Nothing but the lines from the top of the records through the line with "bpy.ops.mesh.primitive_cube_add(size=1, location=(low +" should be returned, exactly, and without pictures.
(Beginning of Dataset extract)
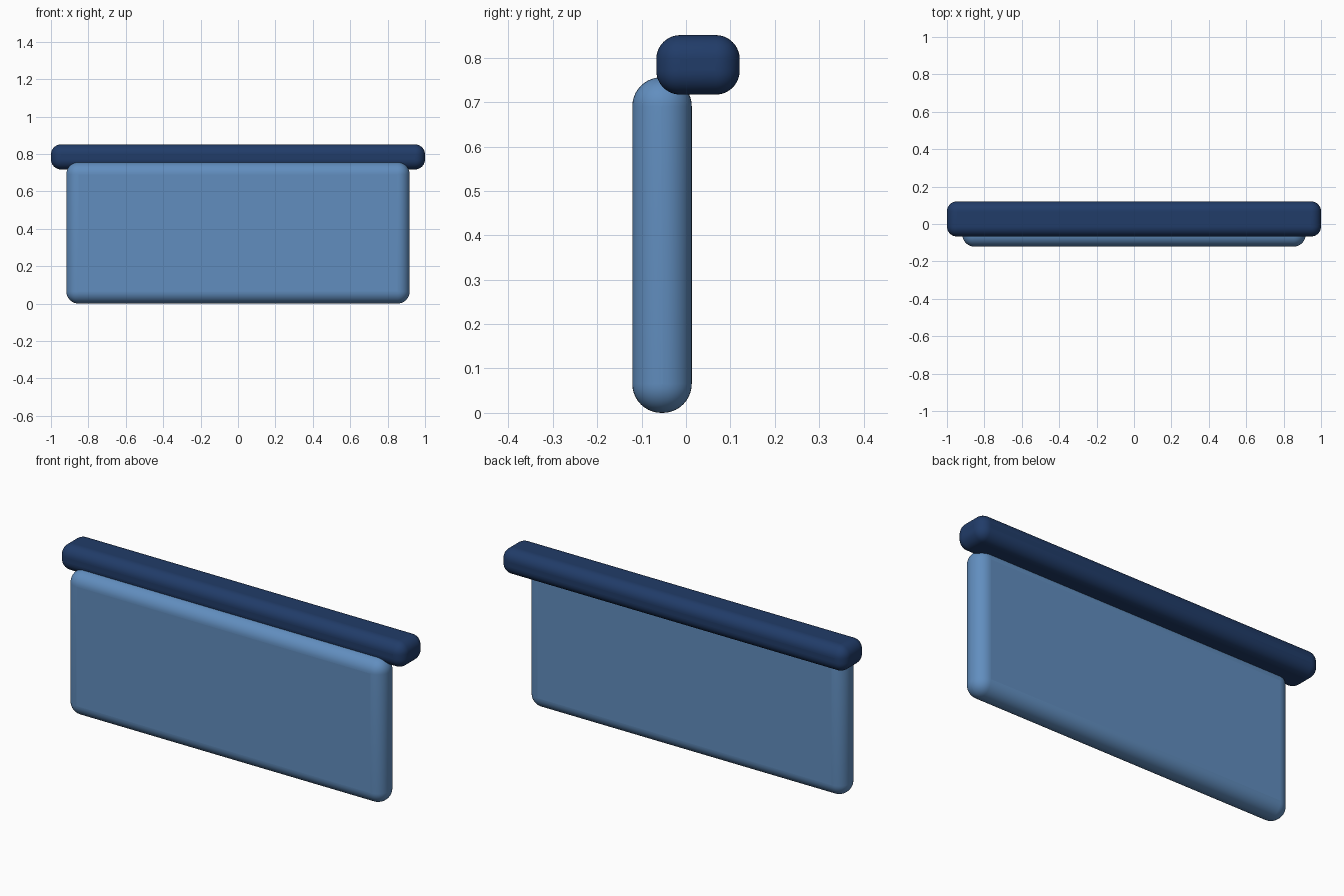
import bpy
from mathutils import Vector

if "Cube" in bpy.data.objects:
    bpy.data.objects.remove(bpy.data.objects["Cube"])


def material(name, color):
    mat = bpy.data.materials.new(name)
    mat.diffuse_color = (*color, 1)
    mat.use_nodes = True
    mat.node_tree.nodes["Principled BSDF"].inputs["Base Color"].default_value = mat.diffuse_color
    return mat


def rounded_box(name, low, high, radius, mat):
    """Box between two corners with all edges rounded."""
    low, high = Vector(low), Vector(high)
    bpy.ops.mesh.primitive_cube_add(size=1, location=(low + high) / 2)
    obj = bpy.context.object
    obj.name = name
    obj.dimensions = high - low
    bpy.ops.object.transform_apply(location=False, rotation=False, scale=True)
    bevel = obj.modifiers.new("rounding", "BEVEL")
    bevel.width = radius
    bevel.segments = 10
    bevel.limit_method = "NONE"
    obj.data.materials.append(mat)
    bpy.ops.object.shade_smooth_by_angle()
    # Smooth everything; the rounded edges are tangent to the flat sides
    for poly in obj.data.polygons:
        poly.use_smooth = True
    return obj


# Padded back panel
rounded_box("back_panel", (-0.918, -0.121, 0.0), (0.918, 0.013, 0.756), 0.0655,
            material("light_blue", (0.12, 0.27, 0.52)))

# Top rail, set behind and overlapping the panel's upper edge
rounded_box("top_rail", (-1.0, -0.067, 0.717), (1.0, 0.121, 0.851), 0.054,
            material("navy", (0.015, 0.045, 0.14)))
(End of Dataset extract)
Task response:
import bpy
from mathutils import Vector

if "Cube" in bpy.data.objects:
    bpy.data.objects.remove(bpy.data.objects["Cube"])


def material(name, color):
    mat = bpy.data.materials.new(name)
    mat.diffuse_color = (*color, 1)
    mat.use_nodes = True
    mat.node_tree.nodes["Principled BSDF"].inputs["Base Color"].default_value = mat.diffuse_color
    return mat


def rounded_box(name, low, high, radius, mat):
    """Box between two corners with all edges rounded."""
    low, high = Vector(low), Vector(high)
    bpy.ops.mesh.primitive_cube_add(size=1, location=(low + high) / 2)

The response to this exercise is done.